Grass is (not) for cows

They say there is no greater challenge in tennis than beating Rafa in five sets on clay (look out Dominic Thiem for your match on Sunday) unless it is switching from playing on clay to playing on grass.  As the clay court season comes to a close and the grass court season gets underway, we look at what makes lawn tennis so special.

According to Judy Murray, the toughest test in tennis is the summer switch from clay to grass. Instead of the slow red stuff, which has bite and friction, players face a surface which is fast and slippery. It means the balls that bounced so high in Paris will bounce low in Wimbledon and Rafa’s trademark lasso forehand, which serves him so well at Roland Garros, will be much more difficult to achieve at Wimbledon.  No wonder Rafa’s fellow Spaniard and former world number one Manolo Sanata complained “Grass is for cows”.

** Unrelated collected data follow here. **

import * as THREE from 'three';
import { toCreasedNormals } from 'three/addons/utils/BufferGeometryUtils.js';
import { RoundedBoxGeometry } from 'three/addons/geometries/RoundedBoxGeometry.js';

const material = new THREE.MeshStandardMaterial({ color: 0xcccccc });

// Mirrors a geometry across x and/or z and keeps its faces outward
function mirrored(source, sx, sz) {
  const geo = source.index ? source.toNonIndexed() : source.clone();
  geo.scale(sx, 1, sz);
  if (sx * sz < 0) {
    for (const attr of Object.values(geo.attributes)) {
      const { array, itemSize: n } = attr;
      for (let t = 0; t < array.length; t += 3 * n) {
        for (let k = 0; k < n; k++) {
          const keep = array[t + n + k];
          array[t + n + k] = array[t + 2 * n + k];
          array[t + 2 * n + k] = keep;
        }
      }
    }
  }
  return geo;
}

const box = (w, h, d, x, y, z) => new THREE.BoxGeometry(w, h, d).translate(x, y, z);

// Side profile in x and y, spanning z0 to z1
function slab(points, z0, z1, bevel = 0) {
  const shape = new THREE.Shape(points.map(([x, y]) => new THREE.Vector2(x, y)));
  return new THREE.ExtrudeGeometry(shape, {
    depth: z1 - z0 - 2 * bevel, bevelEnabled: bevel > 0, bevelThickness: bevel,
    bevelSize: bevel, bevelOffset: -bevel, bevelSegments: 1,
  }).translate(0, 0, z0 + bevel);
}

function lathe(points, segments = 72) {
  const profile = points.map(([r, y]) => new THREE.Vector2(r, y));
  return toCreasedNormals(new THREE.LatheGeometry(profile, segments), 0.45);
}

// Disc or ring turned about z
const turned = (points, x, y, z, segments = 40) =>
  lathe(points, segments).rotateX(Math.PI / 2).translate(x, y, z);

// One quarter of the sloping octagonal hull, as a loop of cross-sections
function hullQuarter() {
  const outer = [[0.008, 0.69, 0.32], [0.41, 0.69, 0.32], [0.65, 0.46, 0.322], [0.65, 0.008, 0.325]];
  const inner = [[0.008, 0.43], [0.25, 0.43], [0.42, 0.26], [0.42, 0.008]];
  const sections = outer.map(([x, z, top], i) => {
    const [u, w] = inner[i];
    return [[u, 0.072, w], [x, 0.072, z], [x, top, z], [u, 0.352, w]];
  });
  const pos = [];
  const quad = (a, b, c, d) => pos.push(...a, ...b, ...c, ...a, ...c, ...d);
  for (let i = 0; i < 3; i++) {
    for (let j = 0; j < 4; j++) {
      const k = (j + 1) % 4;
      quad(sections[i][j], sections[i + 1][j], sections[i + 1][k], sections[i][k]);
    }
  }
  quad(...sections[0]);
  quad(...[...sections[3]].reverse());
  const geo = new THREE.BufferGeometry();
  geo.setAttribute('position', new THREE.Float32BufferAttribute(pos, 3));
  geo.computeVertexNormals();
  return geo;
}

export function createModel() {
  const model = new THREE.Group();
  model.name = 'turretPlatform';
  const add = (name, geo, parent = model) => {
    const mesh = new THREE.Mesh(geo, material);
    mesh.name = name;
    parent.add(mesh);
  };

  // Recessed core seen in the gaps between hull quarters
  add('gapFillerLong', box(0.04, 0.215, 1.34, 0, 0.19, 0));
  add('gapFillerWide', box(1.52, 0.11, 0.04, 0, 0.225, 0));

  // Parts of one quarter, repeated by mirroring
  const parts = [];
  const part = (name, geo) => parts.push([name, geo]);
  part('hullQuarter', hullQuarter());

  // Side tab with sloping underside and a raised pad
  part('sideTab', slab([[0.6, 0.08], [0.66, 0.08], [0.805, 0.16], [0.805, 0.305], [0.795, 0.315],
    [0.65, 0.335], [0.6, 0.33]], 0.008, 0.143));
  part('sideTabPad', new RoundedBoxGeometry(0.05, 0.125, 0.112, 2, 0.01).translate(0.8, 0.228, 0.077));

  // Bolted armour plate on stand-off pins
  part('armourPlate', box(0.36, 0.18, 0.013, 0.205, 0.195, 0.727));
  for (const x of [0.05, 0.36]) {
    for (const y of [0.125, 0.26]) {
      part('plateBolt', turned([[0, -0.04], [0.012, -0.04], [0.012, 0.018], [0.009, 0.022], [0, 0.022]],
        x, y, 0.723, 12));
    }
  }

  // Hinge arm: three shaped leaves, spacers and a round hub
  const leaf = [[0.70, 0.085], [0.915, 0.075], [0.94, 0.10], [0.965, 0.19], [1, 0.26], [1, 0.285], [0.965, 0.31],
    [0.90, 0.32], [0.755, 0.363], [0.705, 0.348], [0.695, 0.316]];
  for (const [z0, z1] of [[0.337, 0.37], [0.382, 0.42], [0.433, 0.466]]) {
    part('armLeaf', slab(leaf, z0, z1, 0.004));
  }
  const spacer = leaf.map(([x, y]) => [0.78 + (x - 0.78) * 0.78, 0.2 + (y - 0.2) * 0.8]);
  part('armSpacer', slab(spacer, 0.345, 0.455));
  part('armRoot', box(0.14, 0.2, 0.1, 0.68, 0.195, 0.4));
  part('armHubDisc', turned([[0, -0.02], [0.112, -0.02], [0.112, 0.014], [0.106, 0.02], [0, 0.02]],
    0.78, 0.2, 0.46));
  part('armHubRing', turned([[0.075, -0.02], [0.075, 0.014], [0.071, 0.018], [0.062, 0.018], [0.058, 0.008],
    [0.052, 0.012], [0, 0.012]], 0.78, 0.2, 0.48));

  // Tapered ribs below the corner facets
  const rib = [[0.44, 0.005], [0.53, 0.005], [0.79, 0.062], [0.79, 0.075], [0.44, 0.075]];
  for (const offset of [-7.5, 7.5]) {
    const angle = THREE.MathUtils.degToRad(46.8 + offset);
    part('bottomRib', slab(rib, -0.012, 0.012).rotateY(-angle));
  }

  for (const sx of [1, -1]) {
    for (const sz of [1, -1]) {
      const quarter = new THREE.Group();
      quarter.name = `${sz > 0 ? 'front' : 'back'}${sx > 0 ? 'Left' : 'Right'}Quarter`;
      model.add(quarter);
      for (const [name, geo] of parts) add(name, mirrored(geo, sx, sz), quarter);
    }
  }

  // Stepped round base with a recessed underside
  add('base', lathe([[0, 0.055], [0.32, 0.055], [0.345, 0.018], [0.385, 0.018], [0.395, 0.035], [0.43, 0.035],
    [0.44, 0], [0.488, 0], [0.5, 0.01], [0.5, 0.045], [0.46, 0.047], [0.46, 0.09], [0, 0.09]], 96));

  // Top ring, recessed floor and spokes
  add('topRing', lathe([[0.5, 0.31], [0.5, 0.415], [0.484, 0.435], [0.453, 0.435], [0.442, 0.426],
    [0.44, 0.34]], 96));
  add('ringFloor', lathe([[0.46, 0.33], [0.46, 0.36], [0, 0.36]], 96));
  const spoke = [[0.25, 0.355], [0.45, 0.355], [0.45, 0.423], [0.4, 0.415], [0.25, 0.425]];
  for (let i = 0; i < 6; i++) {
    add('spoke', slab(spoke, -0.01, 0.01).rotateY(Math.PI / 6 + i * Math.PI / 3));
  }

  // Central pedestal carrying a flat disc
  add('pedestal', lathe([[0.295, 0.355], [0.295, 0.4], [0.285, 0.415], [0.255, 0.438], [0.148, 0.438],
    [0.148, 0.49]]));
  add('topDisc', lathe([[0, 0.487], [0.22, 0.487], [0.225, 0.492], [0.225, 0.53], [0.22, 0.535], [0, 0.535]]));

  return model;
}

As you can see below, the surface the ball hits, really effects its subsequent speed.

Percentage of original ball speed retained after bounce. Hard 68%, Clay 59%, Grass 70%


Grass, however, is a lovely surface to play on and even Manolo Santana went on to win Wimbledon. Make the right adjustments, and you will have a great game. Top tips:

  • Keep focus –grass is fast, and points tend to be short, so it’s great for your concentration.
  • Shorten your swing – there is less time for a big take back than there is on a hard court.
  • Bend your knees – you have to get down to those low balls. This was something Muguruza really struggled with when she lost her French Open semi-final against Halep, so get bending.

Where to see how the pros do it...

Treat yourself to the fantastic ITF Pro-Circuit women’s event at Canoe Lake Leisure in Portsmouth the week before Wimbledon
FUZION 100 Southsea Trophy, 26th – 29th June
Click here to buy tickets

MAIN PIC: Cow on tennis court: Pic credit: U.S. Department of Agriculture (USDA)/LTL. Montage